DIY Log Table

Making a side table from a felled tree

Having been woken up one morning with a man outside of the window on a reasonably healthy looking tree, a table seemed to be suitable reparation for the interrupted mornings slumber and future lack of shade.
Most of the inspiration has come from bye bye brooklyn who did this sort of thing last year. There are a couple of other helpful examples; the art of doing stuff and 17 apart.

Things you need

  • Log
  • Chisel / Flat head screwdriver
  • Planer
  • Belt Sander / Rotary Sander - 80 to 120 grit
  • Sandpaper, 150 and 320 grit
  • Furniture Glides
  • Paint Brush
  • Level
  • Polycrylic
  • Place for log to dry

Pick a stump

This may or may not be as easy as having one wake you up in the morning.

I started out with two big mistakes so the first tips are:

  • Pick something that isn't incredibly heavy. I picked a nice large stump which is tall and thick and unreasonably hard to move.
  • Pick a stump which is relatively flat on both sides. One side was great, the other side only had 6 or 7 centimeters to grind off.

Log with remaining bark
Log free from bark

Dry the stump

This takes a long time (months) and you have to protect it from the rain, bugs mold, fungus, termites. Fortunately, as it drys it will become lighter. A tarp served to keep it dry in the start but this led to some mold and fungus later.

Remove the bark

After drying for a while, this stuff should peel off easily. A chisel works best but you can probably get by with a screwdriver.

This part may involve lots of bugs evacuating your progress. Beetles, termites, and many others were hiding under the layer of bark. The termites left a neat network of dirt-filled trails which were later scraped out with a screwdriver.

Flaten the ends

This is the labour intensive phase since one side was 7 cm higher than the other. The planar did its job but very slowly, less than a millimeter at a time. Reverting to a chainsaw might have saved a few evenings of grinding and spared almost a cuibc meter of sawdust and shavings.

Pile of sawdust with Planar
Log after sanding


Here's where you get to use the belt sander.
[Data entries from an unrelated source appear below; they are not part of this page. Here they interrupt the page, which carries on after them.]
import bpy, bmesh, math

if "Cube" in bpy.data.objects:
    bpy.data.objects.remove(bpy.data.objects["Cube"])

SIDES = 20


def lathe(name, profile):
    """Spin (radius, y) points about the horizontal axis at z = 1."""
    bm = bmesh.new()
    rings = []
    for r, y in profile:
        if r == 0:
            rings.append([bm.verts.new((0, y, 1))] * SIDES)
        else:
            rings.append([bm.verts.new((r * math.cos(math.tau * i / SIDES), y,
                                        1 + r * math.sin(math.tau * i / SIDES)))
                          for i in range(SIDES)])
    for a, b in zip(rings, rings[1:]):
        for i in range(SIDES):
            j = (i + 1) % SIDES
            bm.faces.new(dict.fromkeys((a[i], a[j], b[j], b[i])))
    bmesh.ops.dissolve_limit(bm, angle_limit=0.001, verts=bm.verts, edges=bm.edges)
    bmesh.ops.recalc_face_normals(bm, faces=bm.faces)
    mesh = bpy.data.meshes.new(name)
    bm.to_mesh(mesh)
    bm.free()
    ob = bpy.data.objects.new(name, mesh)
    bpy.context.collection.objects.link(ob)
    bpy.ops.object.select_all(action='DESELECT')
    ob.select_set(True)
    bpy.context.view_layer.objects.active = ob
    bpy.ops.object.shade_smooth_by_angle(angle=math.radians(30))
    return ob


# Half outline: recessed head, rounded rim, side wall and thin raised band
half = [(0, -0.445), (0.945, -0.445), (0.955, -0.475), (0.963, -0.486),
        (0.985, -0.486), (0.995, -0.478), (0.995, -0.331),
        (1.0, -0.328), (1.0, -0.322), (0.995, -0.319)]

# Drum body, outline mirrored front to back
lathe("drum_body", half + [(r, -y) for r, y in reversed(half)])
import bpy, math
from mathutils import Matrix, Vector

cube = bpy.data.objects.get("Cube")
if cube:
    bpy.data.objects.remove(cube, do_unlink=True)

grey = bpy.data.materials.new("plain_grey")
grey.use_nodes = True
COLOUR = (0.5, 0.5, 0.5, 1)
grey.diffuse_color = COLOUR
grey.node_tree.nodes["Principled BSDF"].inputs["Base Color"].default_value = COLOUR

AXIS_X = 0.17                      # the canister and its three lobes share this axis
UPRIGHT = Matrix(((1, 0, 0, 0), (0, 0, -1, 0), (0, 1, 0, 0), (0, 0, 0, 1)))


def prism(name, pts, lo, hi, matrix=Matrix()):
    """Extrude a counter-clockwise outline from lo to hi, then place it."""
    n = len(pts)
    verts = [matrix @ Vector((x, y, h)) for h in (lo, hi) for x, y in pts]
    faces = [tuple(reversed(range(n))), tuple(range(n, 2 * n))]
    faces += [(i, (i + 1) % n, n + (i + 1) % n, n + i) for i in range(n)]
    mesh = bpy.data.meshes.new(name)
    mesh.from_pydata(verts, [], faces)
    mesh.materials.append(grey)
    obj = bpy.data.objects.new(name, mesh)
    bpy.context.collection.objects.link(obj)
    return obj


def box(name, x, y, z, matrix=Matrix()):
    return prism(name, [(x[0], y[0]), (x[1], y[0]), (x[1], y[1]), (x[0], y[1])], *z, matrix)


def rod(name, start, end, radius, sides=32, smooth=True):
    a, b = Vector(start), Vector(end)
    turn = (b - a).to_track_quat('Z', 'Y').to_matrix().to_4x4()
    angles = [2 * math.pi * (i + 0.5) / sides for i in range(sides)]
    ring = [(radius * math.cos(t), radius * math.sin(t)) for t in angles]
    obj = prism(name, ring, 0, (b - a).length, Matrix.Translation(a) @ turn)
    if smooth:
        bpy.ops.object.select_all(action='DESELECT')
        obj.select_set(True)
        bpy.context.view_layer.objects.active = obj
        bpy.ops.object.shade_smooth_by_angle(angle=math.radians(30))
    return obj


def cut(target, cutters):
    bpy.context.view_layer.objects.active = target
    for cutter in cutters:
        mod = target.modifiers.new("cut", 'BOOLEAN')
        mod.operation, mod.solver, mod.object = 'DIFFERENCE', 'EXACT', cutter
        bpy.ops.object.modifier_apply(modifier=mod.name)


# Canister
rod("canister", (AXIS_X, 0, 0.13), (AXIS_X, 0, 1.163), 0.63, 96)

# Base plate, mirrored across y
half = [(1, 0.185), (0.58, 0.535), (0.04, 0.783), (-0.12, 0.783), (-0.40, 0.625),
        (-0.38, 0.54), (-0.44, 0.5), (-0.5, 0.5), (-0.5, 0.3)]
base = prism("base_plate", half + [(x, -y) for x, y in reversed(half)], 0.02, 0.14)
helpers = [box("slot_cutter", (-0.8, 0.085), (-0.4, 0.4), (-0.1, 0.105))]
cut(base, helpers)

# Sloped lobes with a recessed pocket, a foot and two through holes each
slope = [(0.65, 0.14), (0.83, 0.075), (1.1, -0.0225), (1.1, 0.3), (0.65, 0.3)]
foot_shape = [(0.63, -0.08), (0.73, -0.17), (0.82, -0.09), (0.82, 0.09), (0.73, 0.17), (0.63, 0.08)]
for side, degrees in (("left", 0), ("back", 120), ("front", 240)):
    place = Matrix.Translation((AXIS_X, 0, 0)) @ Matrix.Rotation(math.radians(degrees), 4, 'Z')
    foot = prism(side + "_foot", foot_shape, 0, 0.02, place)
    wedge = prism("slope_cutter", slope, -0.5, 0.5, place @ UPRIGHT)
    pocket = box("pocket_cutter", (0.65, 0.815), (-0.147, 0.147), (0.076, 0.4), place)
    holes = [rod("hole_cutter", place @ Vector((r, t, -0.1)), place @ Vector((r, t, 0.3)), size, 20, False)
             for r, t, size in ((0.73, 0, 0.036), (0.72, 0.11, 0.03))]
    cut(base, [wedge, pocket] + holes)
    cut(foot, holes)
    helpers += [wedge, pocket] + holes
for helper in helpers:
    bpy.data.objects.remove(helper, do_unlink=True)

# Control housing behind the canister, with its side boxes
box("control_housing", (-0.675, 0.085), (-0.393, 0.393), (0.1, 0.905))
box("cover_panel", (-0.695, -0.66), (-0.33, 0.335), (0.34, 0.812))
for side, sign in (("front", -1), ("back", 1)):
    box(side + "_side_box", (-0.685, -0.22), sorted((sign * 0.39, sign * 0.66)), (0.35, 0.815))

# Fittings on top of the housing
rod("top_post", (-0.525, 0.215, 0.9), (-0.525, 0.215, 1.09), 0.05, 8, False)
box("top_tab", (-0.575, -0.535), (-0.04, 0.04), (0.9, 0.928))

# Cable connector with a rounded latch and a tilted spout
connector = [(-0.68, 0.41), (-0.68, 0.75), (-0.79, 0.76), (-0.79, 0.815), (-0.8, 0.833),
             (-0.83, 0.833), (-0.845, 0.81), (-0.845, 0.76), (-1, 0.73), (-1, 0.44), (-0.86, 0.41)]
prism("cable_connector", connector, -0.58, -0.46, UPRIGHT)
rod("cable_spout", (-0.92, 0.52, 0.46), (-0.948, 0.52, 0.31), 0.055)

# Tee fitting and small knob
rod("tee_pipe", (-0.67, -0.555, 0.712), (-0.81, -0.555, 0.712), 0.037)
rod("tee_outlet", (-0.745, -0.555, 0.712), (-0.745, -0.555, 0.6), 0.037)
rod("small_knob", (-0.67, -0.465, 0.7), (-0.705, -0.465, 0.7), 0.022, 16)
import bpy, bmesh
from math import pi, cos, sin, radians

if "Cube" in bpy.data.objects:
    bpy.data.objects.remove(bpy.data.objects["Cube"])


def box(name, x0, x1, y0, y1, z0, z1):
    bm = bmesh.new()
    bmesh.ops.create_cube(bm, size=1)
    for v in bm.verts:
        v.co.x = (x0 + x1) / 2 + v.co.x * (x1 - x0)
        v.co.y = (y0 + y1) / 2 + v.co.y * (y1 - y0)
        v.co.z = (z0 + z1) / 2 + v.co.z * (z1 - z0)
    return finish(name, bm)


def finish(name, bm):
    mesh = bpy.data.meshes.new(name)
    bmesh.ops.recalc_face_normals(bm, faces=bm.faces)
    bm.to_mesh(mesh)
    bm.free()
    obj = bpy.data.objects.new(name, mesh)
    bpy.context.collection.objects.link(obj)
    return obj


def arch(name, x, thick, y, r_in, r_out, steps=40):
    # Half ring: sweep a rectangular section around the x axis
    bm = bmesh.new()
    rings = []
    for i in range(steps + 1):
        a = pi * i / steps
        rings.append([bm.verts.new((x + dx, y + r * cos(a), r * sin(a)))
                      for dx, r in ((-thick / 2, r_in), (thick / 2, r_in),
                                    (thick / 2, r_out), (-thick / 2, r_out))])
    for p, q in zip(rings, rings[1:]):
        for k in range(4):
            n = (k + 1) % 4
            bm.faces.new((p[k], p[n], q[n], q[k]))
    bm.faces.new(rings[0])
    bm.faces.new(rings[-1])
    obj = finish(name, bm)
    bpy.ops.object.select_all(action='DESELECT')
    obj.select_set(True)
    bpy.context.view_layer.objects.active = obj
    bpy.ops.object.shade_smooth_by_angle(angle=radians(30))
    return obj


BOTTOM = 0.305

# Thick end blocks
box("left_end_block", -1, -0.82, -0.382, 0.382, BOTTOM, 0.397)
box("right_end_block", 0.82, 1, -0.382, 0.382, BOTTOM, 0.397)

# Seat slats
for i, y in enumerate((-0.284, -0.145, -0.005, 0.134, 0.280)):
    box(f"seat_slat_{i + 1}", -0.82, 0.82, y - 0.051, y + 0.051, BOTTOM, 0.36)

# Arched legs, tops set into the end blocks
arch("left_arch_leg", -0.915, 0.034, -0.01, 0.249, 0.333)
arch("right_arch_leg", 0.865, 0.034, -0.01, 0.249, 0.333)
I used 80 grit and 120 grit belts on the top, bottom, and flat branch on the side. This also made quick work of rounding the edges on the top. To start with I had a lot of 25+ year old belts which quickly came unglued! These were saved for later when I hand sanded the sides and hard to reach areas. The cracks on the top took some work to remove the loose wood, then fold a piece of sandpaper to smooth the edges.

Nail in furniture glides

Coat with Polycrilic

Dust off the log with some compressed air and a damp cloth and it will be time to paint once the moisture evaporates. Several coats are needed and you will need to sand a few times between coats. Sand with the 150 grit at first, since it will be rougher, then move to the 320 grit for the finishing touches.

For the last coat, take special note of any bubbles, imperfections, or drips to sand. Paint with the brush at 90° to the surface of the wood to minimise bubbles.

Finally, if the log is too shiny for your tastes, brush the log lightly with #0000 grade steel wool.

Log with first coat of polycrylic
Log in a suitable place

Find suitable spot in house